- [What this task involves]: Take the entries below and print, exactly, the stretch from the line containing "import bmesh" through the line containing "two corners, with", both included.

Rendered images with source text
+-------+

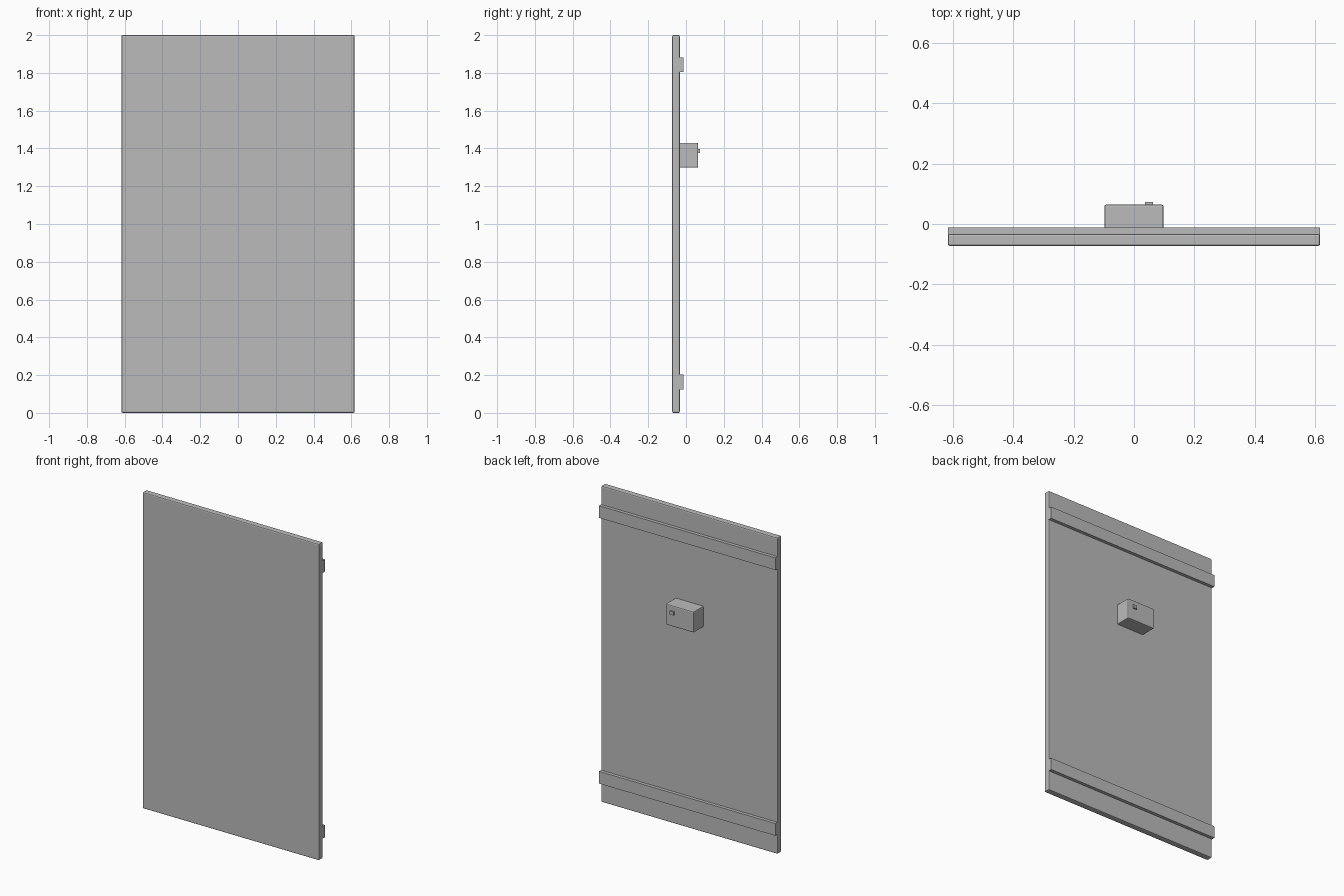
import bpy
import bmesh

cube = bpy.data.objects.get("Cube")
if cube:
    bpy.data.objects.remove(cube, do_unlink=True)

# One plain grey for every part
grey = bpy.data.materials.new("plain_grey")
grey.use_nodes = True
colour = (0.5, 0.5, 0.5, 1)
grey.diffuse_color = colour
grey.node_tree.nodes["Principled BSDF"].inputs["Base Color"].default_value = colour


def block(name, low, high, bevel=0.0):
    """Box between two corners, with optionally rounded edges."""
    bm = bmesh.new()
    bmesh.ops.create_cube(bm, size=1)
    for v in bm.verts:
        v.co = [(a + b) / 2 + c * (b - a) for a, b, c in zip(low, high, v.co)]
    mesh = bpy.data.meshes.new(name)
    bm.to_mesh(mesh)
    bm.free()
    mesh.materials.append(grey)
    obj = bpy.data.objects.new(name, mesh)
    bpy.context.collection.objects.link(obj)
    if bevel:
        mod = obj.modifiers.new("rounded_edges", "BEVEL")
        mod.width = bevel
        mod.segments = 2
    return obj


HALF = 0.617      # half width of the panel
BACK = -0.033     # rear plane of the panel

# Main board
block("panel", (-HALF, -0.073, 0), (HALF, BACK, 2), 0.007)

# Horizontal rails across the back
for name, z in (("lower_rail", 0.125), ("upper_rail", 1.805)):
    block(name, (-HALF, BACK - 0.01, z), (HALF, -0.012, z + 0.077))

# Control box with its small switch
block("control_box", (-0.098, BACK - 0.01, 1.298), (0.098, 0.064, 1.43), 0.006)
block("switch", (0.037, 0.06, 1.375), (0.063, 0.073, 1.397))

+-------+

- [Problem solution]:
import bmesh

cube = bpy.data.objects.get("Cube")
if cube:
    bpy.data.objects.remove(cube, do_unlink=True)

# One plain grey for every part
grey = bpy.data.materials.new("plain_grey")
grey.use_nodes = True
colour = (0.5, 0.5, 0.5, 1)
grey.diffuse_color = colour
grey.node_tree.nodes["Principled BSDF"].inputs["Base Color"].default_value = colour


def block(name, low, high, bevel=0.0):
    """Box between two corners, with optionally rounded edges."""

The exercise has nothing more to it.